Getting All You Can from Your Cash
It’s often assumed that it costs nothing to process cash, and for that reason it often gets less attention than more expensive payment methods like checks or credit cards. If cash is not managed properly, however, a business may be losing revenue and not even realize it.
The most recent National Retail Security Survey found that 1.44 percent of retail sales were lost to shrinkage in 2009; for all retail businesses in the United States, this adds up to an astounding $33.49 billion. What’s even more amazing is that this figure may be significantly higher because the U.S. Department of Commerce has estimated that 75 percent of internal theft goes undetected.
These losses are preventable if businesses have proper controls, security systems and tools in place to track deposits and change orders. Unfortunately, many retail businesses still rely on spreadsheets and stand-alone systems to manage their cash and don’t have a closed-loop cash management system.
On the other hand, an integrated approach to managing cash would include automated tools to create, prepare and track deposits, process change orders and centralize information for reporting. This approach automates cash management and bank reconciliation while driving financial accountability down to the store, department and cashier levels.
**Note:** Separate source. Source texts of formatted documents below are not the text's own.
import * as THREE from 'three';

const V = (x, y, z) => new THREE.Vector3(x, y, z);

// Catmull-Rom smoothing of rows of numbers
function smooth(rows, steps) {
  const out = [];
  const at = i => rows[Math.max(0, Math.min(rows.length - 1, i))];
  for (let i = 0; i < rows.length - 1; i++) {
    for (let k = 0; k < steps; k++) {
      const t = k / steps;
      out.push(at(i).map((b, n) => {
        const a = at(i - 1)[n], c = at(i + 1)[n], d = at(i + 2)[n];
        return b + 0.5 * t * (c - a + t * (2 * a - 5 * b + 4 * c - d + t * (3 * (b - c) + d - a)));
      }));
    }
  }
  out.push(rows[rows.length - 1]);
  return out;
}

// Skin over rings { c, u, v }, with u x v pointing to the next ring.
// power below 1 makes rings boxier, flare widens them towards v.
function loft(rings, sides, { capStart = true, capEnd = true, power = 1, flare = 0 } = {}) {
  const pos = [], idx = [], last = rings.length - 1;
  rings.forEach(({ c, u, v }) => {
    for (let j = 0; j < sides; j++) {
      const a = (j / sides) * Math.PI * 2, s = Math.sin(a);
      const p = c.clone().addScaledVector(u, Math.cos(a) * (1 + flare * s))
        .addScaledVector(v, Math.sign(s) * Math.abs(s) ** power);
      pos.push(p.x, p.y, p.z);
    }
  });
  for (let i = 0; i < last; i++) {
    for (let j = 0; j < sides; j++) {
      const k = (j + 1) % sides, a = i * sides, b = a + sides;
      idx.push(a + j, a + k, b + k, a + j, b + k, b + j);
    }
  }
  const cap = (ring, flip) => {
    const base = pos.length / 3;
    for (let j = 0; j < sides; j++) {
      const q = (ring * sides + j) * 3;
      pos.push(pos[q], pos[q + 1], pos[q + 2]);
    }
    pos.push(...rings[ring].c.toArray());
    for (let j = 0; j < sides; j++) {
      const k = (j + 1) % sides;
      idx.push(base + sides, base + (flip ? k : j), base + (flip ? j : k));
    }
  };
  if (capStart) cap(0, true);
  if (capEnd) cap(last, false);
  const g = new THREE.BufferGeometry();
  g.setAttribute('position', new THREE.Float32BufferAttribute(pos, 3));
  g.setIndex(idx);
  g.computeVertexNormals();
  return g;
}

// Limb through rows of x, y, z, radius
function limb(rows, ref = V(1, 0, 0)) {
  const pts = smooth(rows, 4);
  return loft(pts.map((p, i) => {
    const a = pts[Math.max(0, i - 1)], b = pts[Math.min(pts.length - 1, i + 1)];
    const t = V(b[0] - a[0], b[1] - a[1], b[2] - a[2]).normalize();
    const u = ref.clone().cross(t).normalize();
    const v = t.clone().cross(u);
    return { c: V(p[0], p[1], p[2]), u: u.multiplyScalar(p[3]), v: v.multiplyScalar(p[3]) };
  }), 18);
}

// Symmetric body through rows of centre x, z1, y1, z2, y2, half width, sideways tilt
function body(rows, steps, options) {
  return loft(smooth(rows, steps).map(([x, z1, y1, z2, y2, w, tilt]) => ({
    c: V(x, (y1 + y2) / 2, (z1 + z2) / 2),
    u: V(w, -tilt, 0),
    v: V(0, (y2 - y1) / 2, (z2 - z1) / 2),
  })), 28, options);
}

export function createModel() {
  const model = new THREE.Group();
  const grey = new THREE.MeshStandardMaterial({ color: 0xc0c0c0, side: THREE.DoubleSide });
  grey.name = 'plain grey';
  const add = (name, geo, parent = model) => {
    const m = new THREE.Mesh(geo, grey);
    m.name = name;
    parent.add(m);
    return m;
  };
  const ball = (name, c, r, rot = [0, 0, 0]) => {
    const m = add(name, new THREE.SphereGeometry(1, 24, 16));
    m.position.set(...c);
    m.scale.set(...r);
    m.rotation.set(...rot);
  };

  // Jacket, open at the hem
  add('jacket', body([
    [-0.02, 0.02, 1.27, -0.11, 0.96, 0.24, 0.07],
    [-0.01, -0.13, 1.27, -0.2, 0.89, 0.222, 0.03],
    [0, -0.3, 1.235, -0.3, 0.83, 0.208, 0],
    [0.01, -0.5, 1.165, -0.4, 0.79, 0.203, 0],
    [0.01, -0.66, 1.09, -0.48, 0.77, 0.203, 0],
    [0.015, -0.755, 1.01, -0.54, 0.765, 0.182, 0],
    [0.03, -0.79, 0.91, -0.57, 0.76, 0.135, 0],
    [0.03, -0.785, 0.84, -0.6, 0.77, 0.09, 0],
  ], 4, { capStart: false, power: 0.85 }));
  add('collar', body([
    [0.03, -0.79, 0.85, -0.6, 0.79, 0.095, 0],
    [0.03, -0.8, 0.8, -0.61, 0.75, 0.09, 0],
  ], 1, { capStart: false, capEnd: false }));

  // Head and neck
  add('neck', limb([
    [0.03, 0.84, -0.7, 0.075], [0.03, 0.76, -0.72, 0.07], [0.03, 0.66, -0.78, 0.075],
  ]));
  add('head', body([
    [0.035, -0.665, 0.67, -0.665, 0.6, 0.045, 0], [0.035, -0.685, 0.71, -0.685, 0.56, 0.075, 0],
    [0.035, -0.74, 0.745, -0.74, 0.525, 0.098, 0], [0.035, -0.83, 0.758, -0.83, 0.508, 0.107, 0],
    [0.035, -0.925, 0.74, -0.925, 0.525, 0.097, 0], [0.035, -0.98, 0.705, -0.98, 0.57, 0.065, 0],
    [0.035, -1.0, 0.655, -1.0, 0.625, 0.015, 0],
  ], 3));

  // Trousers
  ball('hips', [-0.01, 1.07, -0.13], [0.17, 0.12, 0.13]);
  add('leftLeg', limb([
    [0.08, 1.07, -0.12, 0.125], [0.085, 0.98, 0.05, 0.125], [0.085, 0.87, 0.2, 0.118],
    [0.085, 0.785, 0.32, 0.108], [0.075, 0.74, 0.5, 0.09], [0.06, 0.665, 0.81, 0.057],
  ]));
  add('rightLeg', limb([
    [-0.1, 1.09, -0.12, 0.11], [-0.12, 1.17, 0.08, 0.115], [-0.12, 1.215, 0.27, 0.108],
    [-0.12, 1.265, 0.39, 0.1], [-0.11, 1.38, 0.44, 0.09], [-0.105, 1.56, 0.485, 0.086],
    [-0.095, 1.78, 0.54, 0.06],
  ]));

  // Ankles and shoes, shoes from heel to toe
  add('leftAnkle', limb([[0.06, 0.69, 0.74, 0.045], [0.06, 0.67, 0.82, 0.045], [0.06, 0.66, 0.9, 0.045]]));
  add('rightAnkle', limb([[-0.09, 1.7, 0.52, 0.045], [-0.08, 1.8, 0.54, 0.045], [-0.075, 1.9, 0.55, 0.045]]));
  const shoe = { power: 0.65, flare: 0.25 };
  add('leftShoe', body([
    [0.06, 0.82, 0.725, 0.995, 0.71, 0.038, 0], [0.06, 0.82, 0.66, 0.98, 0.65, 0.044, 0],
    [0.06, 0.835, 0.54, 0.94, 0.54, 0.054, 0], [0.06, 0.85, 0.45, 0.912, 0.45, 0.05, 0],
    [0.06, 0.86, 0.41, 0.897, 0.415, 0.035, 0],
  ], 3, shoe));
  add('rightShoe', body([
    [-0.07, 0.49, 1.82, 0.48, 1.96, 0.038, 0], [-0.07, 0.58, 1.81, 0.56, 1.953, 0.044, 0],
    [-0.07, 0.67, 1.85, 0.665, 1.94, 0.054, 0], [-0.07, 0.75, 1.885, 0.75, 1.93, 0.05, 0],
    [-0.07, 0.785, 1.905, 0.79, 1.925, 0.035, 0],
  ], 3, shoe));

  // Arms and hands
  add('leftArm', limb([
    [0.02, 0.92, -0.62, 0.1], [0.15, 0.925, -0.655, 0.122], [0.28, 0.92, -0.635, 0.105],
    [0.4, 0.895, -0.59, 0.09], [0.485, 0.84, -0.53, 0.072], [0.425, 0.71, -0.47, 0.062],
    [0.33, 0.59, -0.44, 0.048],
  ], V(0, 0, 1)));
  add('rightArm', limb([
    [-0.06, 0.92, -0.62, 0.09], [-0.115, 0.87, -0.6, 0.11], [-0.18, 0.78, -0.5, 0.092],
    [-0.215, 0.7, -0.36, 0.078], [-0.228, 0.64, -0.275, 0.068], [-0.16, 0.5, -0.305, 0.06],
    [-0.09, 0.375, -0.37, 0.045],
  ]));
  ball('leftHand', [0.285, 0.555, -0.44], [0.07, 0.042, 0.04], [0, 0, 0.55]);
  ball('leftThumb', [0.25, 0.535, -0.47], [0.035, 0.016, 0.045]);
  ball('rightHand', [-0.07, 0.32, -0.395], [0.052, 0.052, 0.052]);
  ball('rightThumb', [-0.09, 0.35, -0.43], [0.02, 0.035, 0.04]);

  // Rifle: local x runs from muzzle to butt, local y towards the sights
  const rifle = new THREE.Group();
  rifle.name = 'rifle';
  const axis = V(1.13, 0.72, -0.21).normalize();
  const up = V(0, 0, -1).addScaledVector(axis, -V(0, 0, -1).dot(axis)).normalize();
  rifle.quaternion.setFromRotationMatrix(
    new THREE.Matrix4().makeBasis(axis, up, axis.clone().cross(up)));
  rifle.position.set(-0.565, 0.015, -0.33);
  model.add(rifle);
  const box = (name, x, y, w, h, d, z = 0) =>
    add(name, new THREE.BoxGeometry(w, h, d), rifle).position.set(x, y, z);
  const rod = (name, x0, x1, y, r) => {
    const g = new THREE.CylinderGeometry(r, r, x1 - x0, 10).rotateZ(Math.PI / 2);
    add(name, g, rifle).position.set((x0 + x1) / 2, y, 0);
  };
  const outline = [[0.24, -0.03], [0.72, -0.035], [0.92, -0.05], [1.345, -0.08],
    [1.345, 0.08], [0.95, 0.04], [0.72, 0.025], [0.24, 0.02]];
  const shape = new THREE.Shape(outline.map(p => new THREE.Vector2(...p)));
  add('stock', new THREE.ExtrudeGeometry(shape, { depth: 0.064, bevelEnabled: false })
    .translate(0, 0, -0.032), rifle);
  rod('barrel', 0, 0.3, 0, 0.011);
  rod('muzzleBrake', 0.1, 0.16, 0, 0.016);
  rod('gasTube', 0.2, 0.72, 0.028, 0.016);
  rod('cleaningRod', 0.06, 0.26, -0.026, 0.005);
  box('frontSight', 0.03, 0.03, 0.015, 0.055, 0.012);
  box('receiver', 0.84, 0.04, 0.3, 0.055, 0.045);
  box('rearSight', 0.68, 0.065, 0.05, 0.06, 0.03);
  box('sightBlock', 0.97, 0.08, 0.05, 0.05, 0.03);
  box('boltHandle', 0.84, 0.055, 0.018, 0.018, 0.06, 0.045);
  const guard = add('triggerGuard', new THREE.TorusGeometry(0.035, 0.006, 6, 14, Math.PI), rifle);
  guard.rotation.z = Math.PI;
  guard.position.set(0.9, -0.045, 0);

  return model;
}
In our work with leading retailers, Brink’s has found that businesses without automation often count cash three times or more before it’s deposited: In many cases, this amounts to two hours a day of your manager’s time. Not only is this time not being spent on areas crucial to store operations like interacting with customers and managing employees, it’s an expense you can reduce — if not completely eliminate.
Another area that is often overlooked is the information that can be gleaned from cash deposits that can help you better manage your business. Visibility into your cash can help with forecasting, liquidity and regulatory reporting requirements. For example, what if you could “pay” for change orders with your deposits without this transaction going to your bank? This would provide you faster access to your funds, reduce float or “activity in flight,” eliminate out-of-balance transactions and reduce banking fees.
In addition, detailed deposit reporting at the department and/or cashier levels can eliminate banking fees. Deposits can be reported by their origination point and then reconciled against a department, general ledger or other sub-accounting code to help you manage deposits more efficiently from point-of-sale to back-office accounting systems and on to your banking accounts. Tracking deposits back to each till can close the reconciliation loop.
While most retailers share some similar processes, every store has specific cash handling needs. In the last 20 years Brink’s has worked with leading retailers to develop best practices for automating the in-store cash-handling process, aggregating deposit information across organizations and consolidating reporting data.